Dr. Melissa DeCapua (PMHNP, DNP) is a nurse practitioner, writer, and user researcher for Microsoft who advocates for NPs through her blog. Starting her career as a psychiatric nurse practitioner, Melissa discovered the field of user research through her medical advisory work with Health Innovation Northwest, a Seattle-based non-profit. Her blog is a unique blend of information about nurse practitioner issues, psychiatry, and health technology.
Brett Badgley Snodgrass, a.k.a. “The NP Mom”, is a family nurse practitioner in Memphis Tennessee who also runs a consulting business. Her blog has posts stretching all the way back to 2011 with health information on a variety of conditions such as arthritis, back pain, eating disorders, and skin issues. Although less active lately, Brett announced that she would be reviving the blog soon—so stay tuned!
One challenge many new nurse practitioners face is setting themselves up as a private practice. Not only do nurse practitioners have to navigate the world of health care, they often have to navigate the world of running a business. NPBusiness.org, the website of Barbara C. Phillips (APRN, GNP, FNP-BC FAANP) has all the information a nurse practitioner could need about setting up a business, whether it’s a private practice or a business in the educational, retail, or consulting field.
Nursing Stories is the blog of Marianna Crane, who shares over four decades of experience working as a nurse and nurse practitioner and was one of the very first gerontological nurse practitioners in the 1980s. Through her blog, she tells the stories of the patients she has cared for over the years and her experiences working in a variety of health care settings, from hospitals to nursing homes and schools. She also reflects on her personal experiences with aging and with publishing her book, Stories from the Tenth Floor Clinic: A Nurse Practitioner Remembers.

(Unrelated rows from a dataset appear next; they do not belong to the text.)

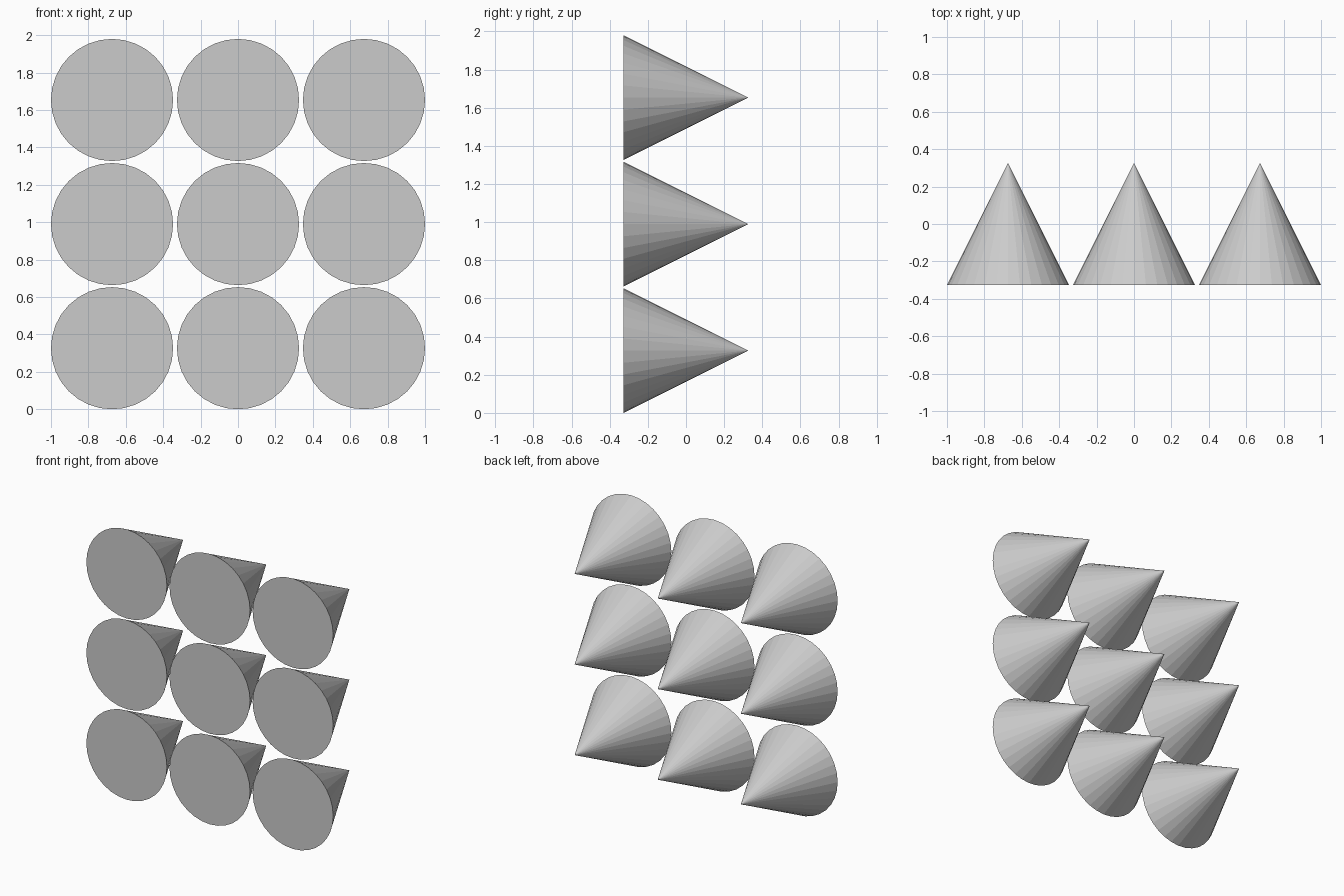
import bpy, math

if "Cube" in bpy.data.objects:
    bpy.data.objects.remove(bpy.data.objects["Cube"])

R = 0.3265          # base radius; height is twice this
PITCH_X = 0.6735    # column spacing
PITCH_Z = 0.6635    # row spacing

# 3 x 3 wall of flat-faced cones, bases to the front, tips to the back
for row in range(3):
    for col in range(3):
        bpy.ops.mesh.primitive_cone_add(
            vertices=32, radius1=R, radius2=0, depth=2 * R,
            location=((col - 1) * PITCH_X, 0, R + row * PITCH_Z),
            rotation=(-math.pi / 2, 0, 0))
        bpy.context.object.name = f"cone_row{row + 1}_col{col + 1}"
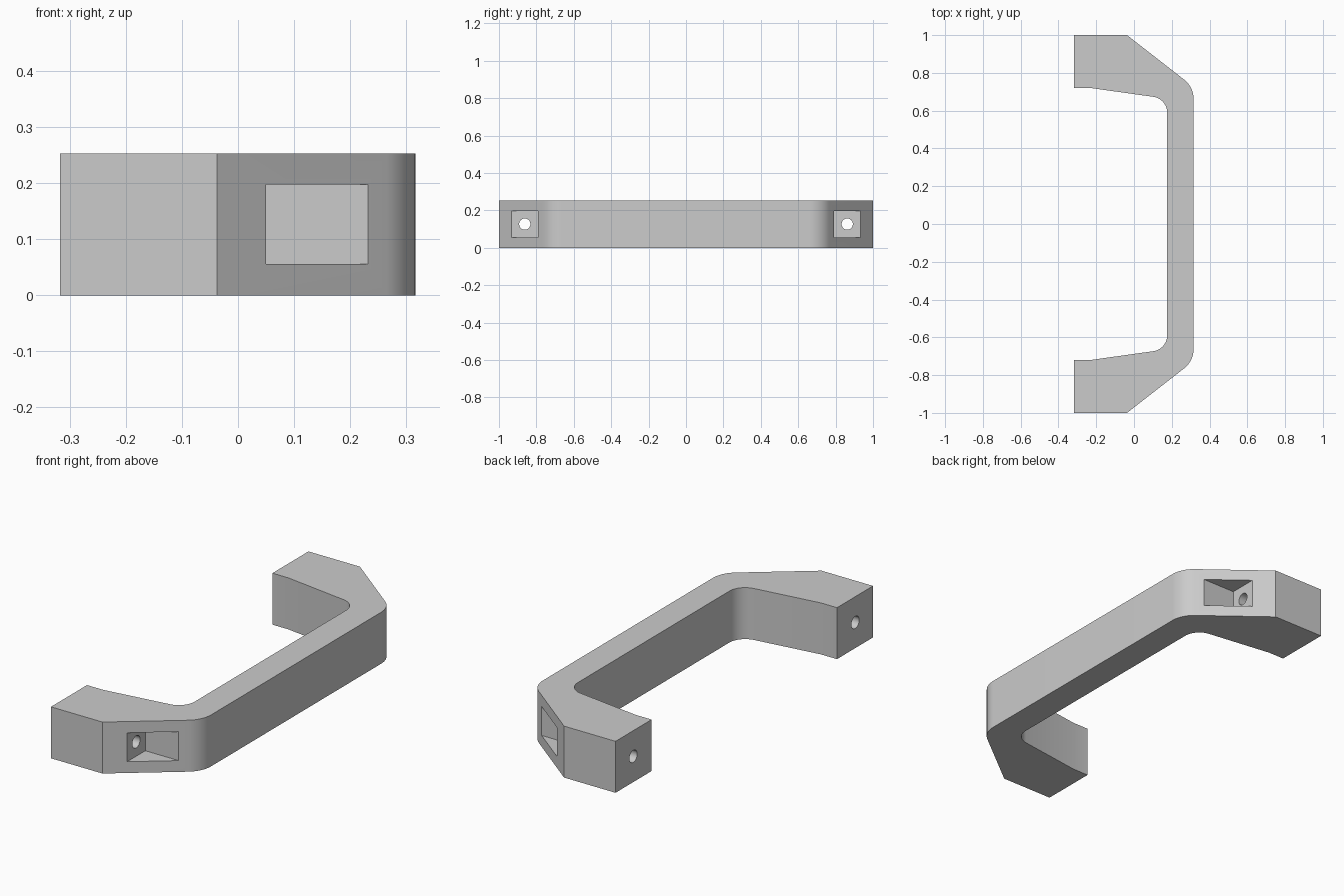
import bpy
import bmesh
import math
from mathutils import Matrix, Vector

HEIGHT = 0.253
MID_Z = HEIGHT / 2
BOLT_Y = 0.862

cube = bpy.data.objects.get("Cube")
if cube:
    bpy.data.objects.remove(cube, do_unlink=True)

grey = bpy.data.materials.new("light grey")
grey.use_nodes = True
grey.diffuse_color = (0.6, 0.6, 0.6, 1)
grey.node_tree.nodes["Principled BSDF"].inputs["Base Color"].default_value = grey.diffuse_color


def fillet(before, corner, after, radius, steps=12):
    """Points of a clockwise arc tangent to both edges of a corner."""
    corner = Vector(corner)
    u = (Vector(before) - corner).normalized()
    v = (Vector(after) - corner).normalized()
    half = u.angle(v) / 2
    centre = corner + (u + v).normalized() * radius / math.sin(half)
    spoke = corner + u * radius / math.tan(half) - centre
    turn = math.pi - 2 * half
    return [centre + Matrix.Rotation(-turn * i / steps, 2) @ spoke
            for i in range(steps + 1)]


def flipped(points):
    return [Vector((p.x, -p.y)) for p in points]


def prism(name, outline, bottom, top):
    bm = bmesh.new()
    face = bm.faces.new([bm.verts.new((p[0], p[1], bottom)) for p in outline])
    extruded = bmesh.ops.extrude_face_region(bm, geom=[face], use_keep_orig=True)
    verts = [g for g in extruded["geom"] if isinstance(g, bmesh.types.BMVert)]
    bmesh.ops.translate(bm, verts=verts, vec=(0, 0, top - bottom))
    bmesh.ops.recalc_face_normals(bm, faces=bm.faces)
    mesh = bpy.data.meshes.new(name)
    bm.to_mesh(mesh)
    bm.free()
    mesh.materials.append(grey)
    obj = bpy.data.objects.new(name, mesh)
    bpy.context.collection.objects.link(obj)
    return obj


def cut(target, cutter):
    cutter.hide_render = True
    mod = target.modifiers.new(cutter.name, 'BOOLEAN')
    mod.operation = 'DIFFERENCE'
    mod.solver = 'EXACT'
    mod.object = cutter
    bpy.context.view_layer.objects.active = target
    bpy.ops.object.modifier_apply(modifier=mod.name)
    bpy.data.objects.remove(cutter, do_unlink=True)


# Handle body: outer edge with sloped shoulders, inner edge with tight bends
shoulder = Vector((-0.037, 1.0))
outer = [Vector((-0.317, 1.0)), shoulder]
outer += fillet(shoulder, (0.316, 0.725), (0.316, 0), 0.133)
foot = Vector((-0.23, 0.72))
inner = [Vector((-0.317, 0.72)), foot]
inner += fillet(foot, (0.176, 0.663), (0.176, 0), 0.086)
outline = outer + flipped(outer[::-1]) + flipped(inner) + inner[::-1]
handle = prism("handle", outline, 0, HEIGHT)

for side in (1, -1):
    # Square screw pocket opening through the sloped shoulder
    y0, y1 = side * (BOLT_Y - 0.071), side * (BOLT_Y + 0.071)
    pocket = [(0.05, y0), (0.5, y0), (0.5, y1), (0.05, y1)]
    cut(handle, prism("pocket_cutter", pocket, MID_Z - 0.071, MID_Z + 0.071))
    # Round screw hole through the foot
    bpy.ops.mesh.primitive_cylinder_add(vertices=32, radius=0.03, depth=0.5,
                                        location=(-0.15, side * BOLT_Y, MID_Z),
                                        rotation=(0, math.pi / 2, 0))
    hole = bpy.context.object
    hole.name = "hole_cutter"
    hole.data.materials.append(grey)
    cut(handle, hole)

# Smooth bends, sharp edges
bpy.ops.object.select_all(action='DESELECT')
handle.select_set(True)
bpy.context.view_layer.objects.active = handle
bpy.ops.object.shade_smooth_by_angle(angle=math.radians(20))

Also geared toward travel nurses, TravelNursing.org’s blog covers topics such as traveling with children, finding housing, safety, and which states/cities are best for travel nurses based on a variety of criteria. If you’re new to the world of travel nursing, the website has a great “Travel Nursing 101” overview.